— Activity —
Would you copy the records exactly, leaving the pictures out?
== The records
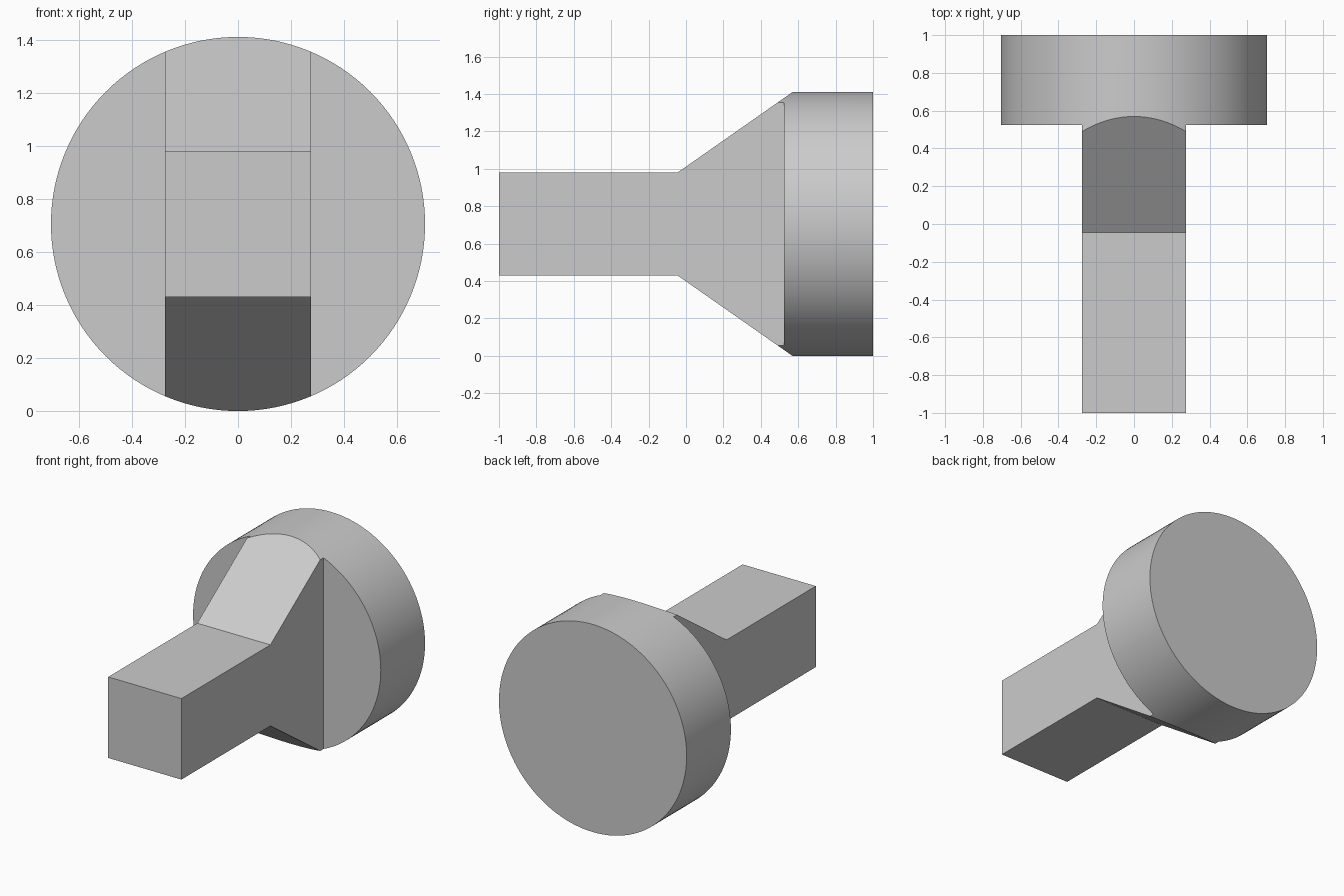
import bpy, bmesh, math

if "Cube" in bpy.data.objects:
    bpy.data.objects.remove(bpy.data.objects["Cube"])

R = 0.705        # disc radius, also height of the axis
HALF = 0.275     # half thickness of the square stem
SHOULDER = 0.525 # front plane of the disc
FLARE_Y = -0.045 # where the stem starts to flare
SLOPE = 0.70


def prism(name, yz, x0, x1):
    """Extrude a side profile (y, z) along x."""
    bm = bmesh.new()
    face = bm.faces.new([bm.verts.new((x0, y, z)) for y, z in yz])
    ext = bmesh.ops.extrude_face_region(bm, geom=[face])
    verts = [v for v in ext["geom"] if isinstance(v, bmesh.types.BMVert)]
    bmesh.ops.translate(bm, verts=verts, vec=(x1 - x0, 0, 0))
    bmesh.ops.recalc_face_normals(bm, faces=bm.faces)
    mesh = bpy.data.meshes.new(name)
    bm.to_mesh(mesh)
    bm.free()
    obj = bpy.data.objects.new(name, mesh)
    bpy.context.collection.objects.link(obj)
    obj.hide_render = True
    return obj


# Round bar that the whole part is milled from
bpy.ops.mesh.primitive_cylinder_add(vertices=128, radius=R, depth=2,
                                    location=(0, 0, R),
                                    rotation=(math.pi / 2, 0, 0))
part = bpy.context.object
part.name = "flared_stem_with_disc"
bpy.ops.object.transform_apply(location=True, rotation=True, scale=True)

cutters = []
for s in (-1, 1):
    # Flat sides of the stem, up to the disc shoulder
    cutters.append(prism("side_cutter",
                         [(-1.2, -0.3), (SHOULDER, -0.3), (SHOULDER, 1.8), (-1.2, 1.8)],
                         s * HALF, s * 1.0))
    # Flat top / bottom of the stem with the sloping flare
    rise = 0.7
    profile = [(-1.2, HALF), (FLARE_Y, HALF),
               (FLARE_Y + rise / SLOPE, HALF + rise), (-1.2, HALF + rise)]
    cutters.append(prism("flare_cutter", [(y, R + s * z) for y, z in profile], -0.9, 0.9))

# Mill the part and discard the cutters
for cutter in cutters:
    mod = part.modifiers.new("cut", "BOOLEAN")
    mod.operation = "DIFFERENCE"
    mod.solver = "EXACT"
    mod.object = cutter
    bpy.context.view_layer.objects.active = part
    bpy.ops.object.modifier_apply(modifier=mod.name)
    bpy.data.objects.remove(cutter)

# Smooth rim, sharp flats
bpy.ops.object.select_all(action="DESELECT")
part.select_set(True)
bpy.context.view_layer.objects.active = part
bpy.ops.object.shade_smooth_by_angle(angle=math.radians(25))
====
— Answer for this exercise —
import bpy, bmesh, math

if "Cube" in bpy.data.objects:
    bpy.data.objects.remove(bpy.data.objects["Cube"])

R = 0.705        # disc radius, also height of the axis
HALF = 0.275     # half thickness of the square stem
SHOULDER = 0.525 # front plane of the disc
FLARE_Y = -0.045 # where the stem starts to flare
SLOPE = 0.70


def prism(name, yz, x0, x1):
    """Extrude a side profile (y, z) along x."""
    bm = bmesh.new()
    face = bm.faces.new([bm.verts.new((x0, y, z)) for y, z in yz])
    ext = bmesh.ops.extrude_face_region(bm, geom=[face])
    verts = [v for v in ext["geom"] if isinstance(v, bmesh.types.BMVert)]
    bmesh.ops.translate(bm, verts=verts, vec=(x1 - x0, 0, 0))
    bmesh.ops.recalc_face_normals(bm, faces=bm.faces)
    mesh = bpy.data.meshes.new(name)
    bm.to_mesh(mesh)
    bm.free()
    obj = bpy.data.objects.new(name, mesh)
    bpy.context.collection.objects.link(obj)
    obj.hide_render = True
    return obj


# Round bar that the whole part is milled from
bpy.ops.mesh.primitive_cylinder_add(vertices=128, radius=R, depth=2,
                                    location=(0, 0, R),
                                    rotation=(math.pi / 2, 0, 0))
part = bpy.context.object
part.name = "flared_stem_with_disc"
bpy.ops.object.transform_apply(location=True, rotation=True, scale=True)

cutters = []
for s in (-1, 1):
    # Flat sides of the stem, up to the disc shoulder
    cutters.append(prism("side_cutter",
                         [(-1.2, -0.3), (SHOULDER, -0.3), (SHOULDER, 1.8), (-1.2, 1.8)],
                         s * HALF, s * 1.0))
    # Flat top / bottom of the stem with the sloping flare
    rise = 0.7
    profile = [(-1.2, HALF), (FLARE_Y, HALF),
               (FLARE_Y + rise / SLOPE, HALF + rise), (-1.2, HALF + rise)]
    cutters.append(prism("flare_cutter", [(y, R + s * z) for y, z in profile], -0.9, 0.9))

# Mill the part and discard the cutters
for cutter in cutters:
    mod = part.modifiers.new("cut", "BOOLEAN")
    mod.operation = "DIFFERENCE"
    mod.solver = "EXACT"
    mod.object = cutter
    bpy.context.view_layer.objects.active = part
    bpy.ops.object.modifier_apply(modifier=mod.name)
    bpy.data.objects.remove(cutter)

# Smooth rim, sharp flats
bpy.ops.object.select_all(action="DESELECT")
part.select_set(True)
bpy.context.view_layer.objects.active = part
bpy.ops.object.shade_smooth_by_angle(angle=math.radians(25))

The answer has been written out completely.